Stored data
-*-*-

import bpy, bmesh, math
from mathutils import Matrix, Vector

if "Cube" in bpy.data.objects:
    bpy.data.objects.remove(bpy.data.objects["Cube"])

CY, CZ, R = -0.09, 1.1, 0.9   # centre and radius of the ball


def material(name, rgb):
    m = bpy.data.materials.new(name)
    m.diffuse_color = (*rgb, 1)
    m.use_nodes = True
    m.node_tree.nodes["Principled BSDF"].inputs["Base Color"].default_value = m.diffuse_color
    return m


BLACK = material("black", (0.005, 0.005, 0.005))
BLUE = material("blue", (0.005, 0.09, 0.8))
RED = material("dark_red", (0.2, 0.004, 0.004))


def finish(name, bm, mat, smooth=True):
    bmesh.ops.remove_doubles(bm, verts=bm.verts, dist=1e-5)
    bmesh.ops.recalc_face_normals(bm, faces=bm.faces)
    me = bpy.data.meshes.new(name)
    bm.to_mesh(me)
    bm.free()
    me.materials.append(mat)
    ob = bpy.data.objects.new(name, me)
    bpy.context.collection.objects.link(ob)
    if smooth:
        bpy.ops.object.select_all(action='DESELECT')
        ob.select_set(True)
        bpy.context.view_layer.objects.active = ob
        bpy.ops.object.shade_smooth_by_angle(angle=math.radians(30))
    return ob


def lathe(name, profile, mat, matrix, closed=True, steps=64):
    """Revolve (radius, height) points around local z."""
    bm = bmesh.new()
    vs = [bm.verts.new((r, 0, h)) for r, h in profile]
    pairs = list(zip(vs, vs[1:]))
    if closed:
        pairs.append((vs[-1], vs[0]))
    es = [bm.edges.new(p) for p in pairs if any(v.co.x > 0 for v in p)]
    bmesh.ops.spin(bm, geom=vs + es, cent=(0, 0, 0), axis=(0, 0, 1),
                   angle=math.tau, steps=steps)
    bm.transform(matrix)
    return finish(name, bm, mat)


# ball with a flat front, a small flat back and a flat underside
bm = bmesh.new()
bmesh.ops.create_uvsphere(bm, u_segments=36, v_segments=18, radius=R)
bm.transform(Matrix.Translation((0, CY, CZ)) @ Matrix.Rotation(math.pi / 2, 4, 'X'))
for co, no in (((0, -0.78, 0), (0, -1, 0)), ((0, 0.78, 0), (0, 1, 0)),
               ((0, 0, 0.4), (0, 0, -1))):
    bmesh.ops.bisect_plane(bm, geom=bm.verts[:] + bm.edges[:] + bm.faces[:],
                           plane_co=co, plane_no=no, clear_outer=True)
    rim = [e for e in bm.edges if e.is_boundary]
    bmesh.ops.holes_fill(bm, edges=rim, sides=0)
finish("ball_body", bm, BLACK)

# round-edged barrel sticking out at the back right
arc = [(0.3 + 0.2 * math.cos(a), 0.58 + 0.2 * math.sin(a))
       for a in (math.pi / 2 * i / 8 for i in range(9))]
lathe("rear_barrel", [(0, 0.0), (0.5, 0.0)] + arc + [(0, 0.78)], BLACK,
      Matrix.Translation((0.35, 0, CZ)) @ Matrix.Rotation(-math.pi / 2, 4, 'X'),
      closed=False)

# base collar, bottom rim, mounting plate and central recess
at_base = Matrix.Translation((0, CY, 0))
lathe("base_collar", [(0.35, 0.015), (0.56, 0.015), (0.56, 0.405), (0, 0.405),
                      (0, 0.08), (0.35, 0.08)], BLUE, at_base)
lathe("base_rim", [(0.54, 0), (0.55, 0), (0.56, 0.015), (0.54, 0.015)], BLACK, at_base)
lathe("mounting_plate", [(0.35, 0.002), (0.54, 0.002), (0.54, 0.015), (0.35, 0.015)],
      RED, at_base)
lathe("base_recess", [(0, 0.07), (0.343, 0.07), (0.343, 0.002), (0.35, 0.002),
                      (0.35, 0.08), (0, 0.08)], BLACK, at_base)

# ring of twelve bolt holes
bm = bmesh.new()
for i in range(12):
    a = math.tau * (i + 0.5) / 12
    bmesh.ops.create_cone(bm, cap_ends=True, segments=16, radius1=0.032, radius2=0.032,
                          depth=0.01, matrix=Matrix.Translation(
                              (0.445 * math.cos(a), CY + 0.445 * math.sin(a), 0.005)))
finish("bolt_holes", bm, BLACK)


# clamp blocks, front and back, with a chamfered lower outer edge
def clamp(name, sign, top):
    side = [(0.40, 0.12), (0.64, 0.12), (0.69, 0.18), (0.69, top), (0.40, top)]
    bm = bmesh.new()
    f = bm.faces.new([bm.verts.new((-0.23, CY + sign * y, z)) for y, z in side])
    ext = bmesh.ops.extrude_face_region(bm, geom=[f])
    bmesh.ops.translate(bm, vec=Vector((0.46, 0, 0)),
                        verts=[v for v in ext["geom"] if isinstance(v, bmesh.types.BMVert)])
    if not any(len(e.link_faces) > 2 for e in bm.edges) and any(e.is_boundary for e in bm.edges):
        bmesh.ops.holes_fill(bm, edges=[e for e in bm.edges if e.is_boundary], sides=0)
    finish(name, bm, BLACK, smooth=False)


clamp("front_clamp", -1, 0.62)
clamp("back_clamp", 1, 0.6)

-*-*-

Instructions to follow
The answer should be a single number: the count of lines in the data that include the string "objects".

Response to this task
5